Animal Companions explores how eighteenth-century British society perceived pets and the ways in which conversation about them reflected and shaped broader cultural debates.
While Europeans kept pets long before the eighteenth century, many believed that doing so was at best frivolous and at worst downright dangerous. Ingrid Tague argues that for Britons of the eighteenth century, pets offered a unique way to articulate what it meant to be human and what society ought to look like. With the dawn of the Enlightenment and the end of the Malthusian cycle of dearth and famine that marked previous eras, England became the wealthiest nation in Europe, with a new understanding of religion, science, and non-European cultures and unprecedented access to consumer goods of all kinds. These transformations generated excitement and anxiety that were reflected in debates over the rights and wrongs of human-animal relationships.

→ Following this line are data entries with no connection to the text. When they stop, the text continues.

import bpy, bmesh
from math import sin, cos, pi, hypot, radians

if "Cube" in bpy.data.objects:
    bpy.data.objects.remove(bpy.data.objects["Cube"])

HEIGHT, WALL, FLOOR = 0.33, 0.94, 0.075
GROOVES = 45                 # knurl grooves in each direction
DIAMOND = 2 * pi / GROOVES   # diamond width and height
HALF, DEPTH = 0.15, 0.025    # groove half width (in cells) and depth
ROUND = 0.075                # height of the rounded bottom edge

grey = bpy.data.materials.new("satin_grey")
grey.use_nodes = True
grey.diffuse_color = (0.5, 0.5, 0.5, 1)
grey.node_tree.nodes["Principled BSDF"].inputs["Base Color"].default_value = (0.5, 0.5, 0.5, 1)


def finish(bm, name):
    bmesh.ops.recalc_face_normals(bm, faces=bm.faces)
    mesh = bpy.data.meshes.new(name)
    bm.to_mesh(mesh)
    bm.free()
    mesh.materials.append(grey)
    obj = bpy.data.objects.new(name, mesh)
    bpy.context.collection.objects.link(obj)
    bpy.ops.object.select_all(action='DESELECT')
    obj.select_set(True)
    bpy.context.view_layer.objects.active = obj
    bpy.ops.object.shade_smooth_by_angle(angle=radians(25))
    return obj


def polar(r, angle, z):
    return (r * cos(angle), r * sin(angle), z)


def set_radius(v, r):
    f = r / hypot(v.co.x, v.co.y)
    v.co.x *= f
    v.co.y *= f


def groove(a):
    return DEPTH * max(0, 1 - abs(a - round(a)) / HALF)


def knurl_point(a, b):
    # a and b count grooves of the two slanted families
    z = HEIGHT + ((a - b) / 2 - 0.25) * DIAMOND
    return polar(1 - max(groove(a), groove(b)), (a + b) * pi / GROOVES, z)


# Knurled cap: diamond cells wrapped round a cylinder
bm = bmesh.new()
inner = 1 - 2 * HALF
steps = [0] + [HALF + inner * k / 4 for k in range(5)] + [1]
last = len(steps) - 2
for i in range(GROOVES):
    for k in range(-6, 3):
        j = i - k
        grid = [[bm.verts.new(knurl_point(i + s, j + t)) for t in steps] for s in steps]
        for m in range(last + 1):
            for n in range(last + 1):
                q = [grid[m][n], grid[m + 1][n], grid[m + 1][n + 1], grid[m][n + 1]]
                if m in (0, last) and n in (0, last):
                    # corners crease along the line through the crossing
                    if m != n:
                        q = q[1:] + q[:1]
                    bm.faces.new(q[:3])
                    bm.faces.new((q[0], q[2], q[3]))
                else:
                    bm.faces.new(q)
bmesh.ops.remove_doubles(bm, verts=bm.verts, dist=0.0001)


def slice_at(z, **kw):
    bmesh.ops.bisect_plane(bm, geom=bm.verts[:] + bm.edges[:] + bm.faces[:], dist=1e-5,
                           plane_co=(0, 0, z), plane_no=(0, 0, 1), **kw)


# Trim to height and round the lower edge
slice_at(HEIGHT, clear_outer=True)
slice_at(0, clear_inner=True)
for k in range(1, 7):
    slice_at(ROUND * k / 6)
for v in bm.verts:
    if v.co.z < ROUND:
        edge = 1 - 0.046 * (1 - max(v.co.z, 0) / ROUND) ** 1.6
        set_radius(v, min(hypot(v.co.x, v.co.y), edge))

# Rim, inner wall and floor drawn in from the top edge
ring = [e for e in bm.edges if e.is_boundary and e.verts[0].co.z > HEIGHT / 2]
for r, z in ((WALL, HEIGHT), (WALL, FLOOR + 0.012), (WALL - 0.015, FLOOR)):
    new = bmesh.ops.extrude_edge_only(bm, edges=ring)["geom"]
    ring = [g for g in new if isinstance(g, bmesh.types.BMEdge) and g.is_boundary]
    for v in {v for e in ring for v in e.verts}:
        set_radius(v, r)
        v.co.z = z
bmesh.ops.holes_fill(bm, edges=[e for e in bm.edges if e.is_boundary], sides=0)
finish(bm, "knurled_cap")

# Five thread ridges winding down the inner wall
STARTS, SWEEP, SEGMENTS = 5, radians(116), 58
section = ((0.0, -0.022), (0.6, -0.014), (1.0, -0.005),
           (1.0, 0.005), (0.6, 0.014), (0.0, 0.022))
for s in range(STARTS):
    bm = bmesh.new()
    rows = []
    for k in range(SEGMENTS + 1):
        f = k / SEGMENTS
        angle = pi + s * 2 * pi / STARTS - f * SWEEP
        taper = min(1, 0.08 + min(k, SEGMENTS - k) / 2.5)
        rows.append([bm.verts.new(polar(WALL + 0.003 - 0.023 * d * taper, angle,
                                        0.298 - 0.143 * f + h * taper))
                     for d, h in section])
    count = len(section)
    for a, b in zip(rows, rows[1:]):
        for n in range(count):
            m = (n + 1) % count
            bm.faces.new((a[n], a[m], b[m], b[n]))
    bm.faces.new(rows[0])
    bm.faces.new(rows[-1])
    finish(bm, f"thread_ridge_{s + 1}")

Drawing on a broad array of sources, including natural histories, periodicals, visual and material culture, and the testimony of pet owners themselves, Animal Companions shows how pets became both increasingly visible indicators of spreading prosperity and catalysts for debates about the morality of the radically different society emerging in eighteenth-century Britain.